* [Your instructions]: Write out all of the data again, exactly as it reads.

[Saved data entries]

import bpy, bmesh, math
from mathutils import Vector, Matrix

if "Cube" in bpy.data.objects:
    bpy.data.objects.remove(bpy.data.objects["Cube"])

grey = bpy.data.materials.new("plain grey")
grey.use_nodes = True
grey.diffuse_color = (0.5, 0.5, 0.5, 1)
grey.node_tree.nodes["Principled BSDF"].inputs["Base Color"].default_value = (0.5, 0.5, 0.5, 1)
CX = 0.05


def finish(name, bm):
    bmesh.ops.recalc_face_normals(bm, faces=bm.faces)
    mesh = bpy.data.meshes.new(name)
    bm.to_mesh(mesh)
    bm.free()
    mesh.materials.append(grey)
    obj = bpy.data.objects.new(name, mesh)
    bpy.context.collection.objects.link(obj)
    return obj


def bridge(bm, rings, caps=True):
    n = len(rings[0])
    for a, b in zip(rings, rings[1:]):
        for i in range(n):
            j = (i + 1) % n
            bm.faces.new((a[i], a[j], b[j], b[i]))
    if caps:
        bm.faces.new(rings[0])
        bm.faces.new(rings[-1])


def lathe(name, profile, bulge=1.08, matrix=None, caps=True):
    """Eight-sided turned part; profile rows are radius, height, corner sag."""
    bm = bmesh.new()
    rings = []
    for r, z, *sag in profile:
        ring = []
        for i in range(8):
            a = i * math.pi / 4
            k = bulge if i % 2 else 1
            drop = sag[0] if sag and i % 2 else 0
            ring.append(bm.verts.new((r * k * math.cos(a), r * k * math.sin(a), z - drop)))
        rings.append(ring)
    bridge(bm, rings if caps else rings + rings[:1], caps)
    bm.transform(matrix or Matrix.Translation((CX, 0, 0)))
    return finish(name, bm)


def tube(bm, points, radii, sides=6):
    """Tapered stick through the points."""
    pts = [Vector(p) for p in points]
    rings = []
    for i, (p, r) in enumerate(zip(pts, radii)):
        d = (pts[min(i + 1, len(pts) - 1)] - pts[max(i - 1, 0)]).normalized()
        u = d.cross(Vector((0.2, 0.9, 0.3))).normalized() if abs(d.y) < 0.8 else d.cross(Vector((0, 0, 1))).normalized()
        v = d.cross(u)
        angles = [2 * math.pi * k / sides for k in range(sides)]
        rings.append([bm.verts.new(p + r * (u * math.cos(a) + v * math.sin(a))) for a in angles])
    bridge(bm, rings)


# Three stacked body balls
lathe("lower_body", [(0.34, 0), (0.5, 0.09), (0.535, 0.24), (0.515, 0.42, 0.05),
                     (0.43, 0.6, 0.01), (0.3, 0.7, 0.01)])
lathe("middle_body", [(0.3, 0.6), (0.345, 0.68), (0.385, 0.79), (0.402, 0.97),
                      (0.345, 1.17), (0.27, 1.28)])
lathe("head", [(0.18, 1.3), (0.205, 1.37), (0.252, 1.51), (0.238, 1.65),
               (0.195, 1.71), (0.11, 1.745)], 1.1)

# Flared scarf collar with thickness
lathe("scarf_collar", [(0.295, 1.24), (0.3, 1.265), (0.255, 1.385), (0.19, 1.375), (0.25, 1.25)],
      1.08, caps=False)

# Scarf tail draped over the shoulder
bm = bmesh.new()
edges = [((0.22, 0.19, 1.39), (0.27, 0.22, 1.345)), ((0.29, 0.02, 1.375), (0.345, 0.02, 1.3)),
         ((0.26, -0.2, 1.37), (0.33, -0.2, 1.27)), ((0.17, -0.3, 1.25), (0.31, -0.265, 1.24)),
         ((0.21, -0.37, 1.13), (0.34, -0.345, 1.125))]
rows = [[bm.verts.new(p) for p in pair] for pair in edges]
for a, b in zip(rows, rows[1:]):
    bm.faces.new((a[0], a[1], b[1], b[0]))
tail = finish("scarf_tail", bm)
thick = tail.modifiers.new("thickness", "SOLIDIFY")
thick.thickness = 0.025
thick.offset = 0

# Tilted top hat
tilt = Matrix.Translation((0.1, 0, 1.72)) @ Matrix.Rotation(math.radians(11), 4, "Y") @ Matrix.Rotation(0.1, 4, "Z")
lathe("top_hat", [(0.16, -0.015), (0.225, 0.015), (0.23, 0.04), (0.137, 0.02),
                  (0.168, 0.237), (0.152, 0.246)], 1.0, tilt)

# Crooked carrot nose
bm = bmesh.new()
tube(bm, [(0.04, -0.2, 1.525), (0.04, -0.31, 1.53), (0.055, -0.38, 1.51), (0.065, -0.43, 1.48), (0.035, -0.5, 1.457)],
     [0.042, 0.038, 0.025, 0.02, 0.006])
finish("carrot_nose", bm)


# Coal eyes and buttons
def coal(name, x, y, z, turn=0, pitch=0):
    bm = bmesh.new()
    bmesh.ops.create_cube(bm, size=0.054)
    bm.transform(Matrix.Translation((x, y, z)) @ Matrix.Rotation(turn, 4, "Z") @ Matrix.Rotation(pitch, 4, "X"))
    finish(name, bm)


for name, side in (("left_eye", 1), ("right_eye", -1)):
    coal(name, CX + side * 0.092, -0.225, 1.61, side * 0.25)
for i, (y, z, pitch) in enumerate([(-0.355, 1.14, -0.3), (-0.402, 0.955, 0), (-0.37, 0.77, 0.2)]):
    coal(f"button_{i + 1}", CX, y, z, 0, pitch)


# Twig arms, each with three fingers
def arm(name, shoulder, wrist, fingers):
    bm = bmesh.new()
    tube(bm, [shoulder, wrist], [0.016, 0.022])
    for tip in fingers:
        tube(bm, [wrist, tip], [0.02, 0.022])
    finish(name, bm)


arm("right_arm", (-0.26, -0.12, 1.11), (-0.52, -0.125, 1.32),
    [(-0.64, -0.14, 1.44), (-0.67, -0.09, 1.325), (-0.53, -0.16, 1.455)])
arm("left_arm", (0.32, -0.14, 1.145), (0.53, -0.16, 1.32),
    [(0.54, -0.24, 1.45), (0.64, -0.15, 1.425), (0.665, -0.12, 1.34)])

* [Exercise result]:
import bpy, bmesh, math
from mathutils import Vector, Matrix

if "Cube" in bpy.data.objects:
    bpy.data.objects.remove(bpy.data.objects["Cube"])

grey = bpy.data.materials.new("plain grey")
grey.use_nodes = True
grey.diffuse_color = (0.5, 0.5, 0.5, 1)
grey.node_tree.nodes["Principled BSDF"].inputs["Base Color"].default_value = (0.5, 0.5, 0.5, 1)
CX = 0.05


def finish(name, bm):
    bmesh.ops.recalc_face_normals(bm, faces=bm.faces)
    mesh = bpy.data.meshes.new(name)
    bm.to_mesh(mesh)
    bm.free()
    mesh.materials.append(grey)
    obj = bpy.data.objects.new(name, mesh)
    bpy.context.collection.objects.link(obj)
    return obj


def bridge(bm, rings, caps=True):
    n = len(rings[0])
    for a, b in zip(rings, rings[1:]):
        for i in range(n):
            j = (i + 1) % n
            bm.faces.new((a[i], a[j], b[j], b[i]))
    if caps:
        bm.faces.new(rings[0])
        bm.faces.new(rings[-1])


def lathe(name, profile, bulge=1.08, matrix=None, caps=True):
    """Eight-sided turned part; profile rows are radius, height, corner sag."""
    bm = bmesh.new()
    rings = []
    for r, z, *sag in profile:
        ring = []
        for i in range(8):
            a = i * math.pi / 4
            k = bulge if i % 2 else 1
            drop = sag[0] if sag and i % 2 else 0
            ring.append(bm.verts.new((r * k * math.cos(a), r * k * math.sin(a), z - drop)))
        rings.append(ring)
    bridge(bm, rings if caps else rings + rings[:1], caps)
    bm.transform(matrix or Matrix.Translation((CX, 0, 0)))
    return finish(name, bm)


def tube(bm, points, radii, sides=6):
    """Tapered stick through the points."""
    pts = [Vector(p) for p in points]
    rings = []
    for i, (p, r) in enumerate(zip(pts, radii)):
        d = (pts[min(i + 1, len(pts) - 1)] - pts[max(i - 1, 0)]).normalized()
        u = d.cross(Vector((0.2, 0.9, 0.3))).normalized() if abs(d.y) < 0.8 else d.cross(Vector((0, 0, 1))).normalized()
        v = d.cross(u)
        angles = [2 * math.pi * k / sides for k in range(sides)]
        rings.append([bm.verts.new(p + r * (u * math.cos(a) + v * math.sin(a))) for a in angles])
    bridge(bm, rings)


# Three stacked body balls
lathe("lower_body", [(0.34, 0), (0.5, 0.09), (0.535, 0.24), (0.515, 0.42, 0.05),
                     (0.43, 0.6, 0.01), (0.3, 0.7, 0.01)])
lathe("middle_body", [(0.3, 0.6), (0.345, 0.68), (0.385, 0.79), (0.402, 0.97),
                      (0.345, 1.17), (0.27, 1.28)])
lathe("head", [(0.18, 1.3), (0.205, 1.37), (0.252, 1.51), (0.238, 1.65),
               (0.195, 1.71), (0.11, 1.745)], 1.1)

# Flared scarf collar with thickness
lathe("scarf_collar", [(0.295, 1.24), (0.3, 1.265), (0.255, 1.385), (0.19, 1.375), (0.25, 1.25)],
      1.08, caps=False)

# Scarf tail draped over the shoulder
bm = bmesh.new()
edges = [((0.22, 0.19, 1.39), (0.27, 0.22, 1.345)), ((0.29, 0.02, 1.375), (0.345, 0.02, 1.3)),
         ((0.26, -0.2, 1.37), (0.33, -0.2, 1.27)), ((0.17, -0.3, 1.25), (0.31, -0.265, 1.24)),
         ((0.21, -0.37, 1.13), (0.34, -0.345, 1.125))]
rows = [[bm.verts.new(p) for p in pair] for pair in edges]
for a, b in zip(rows, rows[1:]):
    bm.faces.new((a[0], a[1], b[1], b[0]))
tail = finish("scarf_tail", bm)
thick = tail.modifiers.new("thickness", "SOLIDIFY")
thick.thickness = 0.025
thick.offset = 0

# Tilted top hat
tilt = Matrix.Translation((0.1, 0, 1.72)) @ Matrix.Rotation(math.radians(11), 4, "Y") @ Matrix.Rotation(0.1, 4, "Z")
lathe("top_hat", [(0.16, -0.015), (0.225, 0.015), (0.23, 0.04), (0.137, 0.02),
                  (0.168, 0.237), (0.152, 0.246)], 1.0, tilt)

# Crooked carrot nose
bm = bmesh.new()
tube(bm, [(0.04, -0.2, 1.525), (0.04, -0.31, 1.53), (0.055, -0.38, 1.51), (0.065, -0.43, 1.48), (0.035, -0.5, 1.457)],
     [0.042, 0.038, 0.025, 0.02, 0.006])
finish("carrot_nose", bm)


# Coal eyes and buttons
def coal(name, x, y, z, turn=0, pitch=0):
    bm = bmesh.new()
    bmesh.ops.create_cube(bm, size=0.054)
    bm.transform(Matrix.Translation((x, y, z)) @ Matrix.Rotation(turn, 4, "Z") @ Matrix.Rotation(pitch, 4, "X"))
    finish(name, bm)


for name, side in (("left_eye", 1), ("right_eye", -1)):
    coal(name, CX + side * 0.092, -0.225, 1.61, side * 0.25)
for i, (y, z, pitch) in enumerate([(-0.355, 1.14, -0.3), (-0.402, 0.955, 0), (-0.37, 0.77, 0.2)]):
    coal(f"button_{i + 1}", CX, y, z, 0, pitch)


# Twig arms, each with three fingers
def arm(name, shoulder, wrist, fingers):
    bm = bmesh.new()
    tube(bm, [shoulder, wrist], [0.016, 0.022])
    for tip in fingers:
        tube(bm, [wrist, tip], [0.02, 0.022])
    finish(name, bm)


arm("right_arm", (-0.26, -0.12, 1.11), (-0.52, -0.125, 1.32),
    [(-0.64, -0.14, 1.44), (-0.67, -0.09, 1.325), (-0.53, -0.16, 1.455)])
arm("left_arm", (0.32, -0.14, 1.145), (0.53, -0.16, 1.32),
    [(0.54, -0.24, 1.45), (0.64, -0.15, 1.425), (0.665, -0.12, 1.34)])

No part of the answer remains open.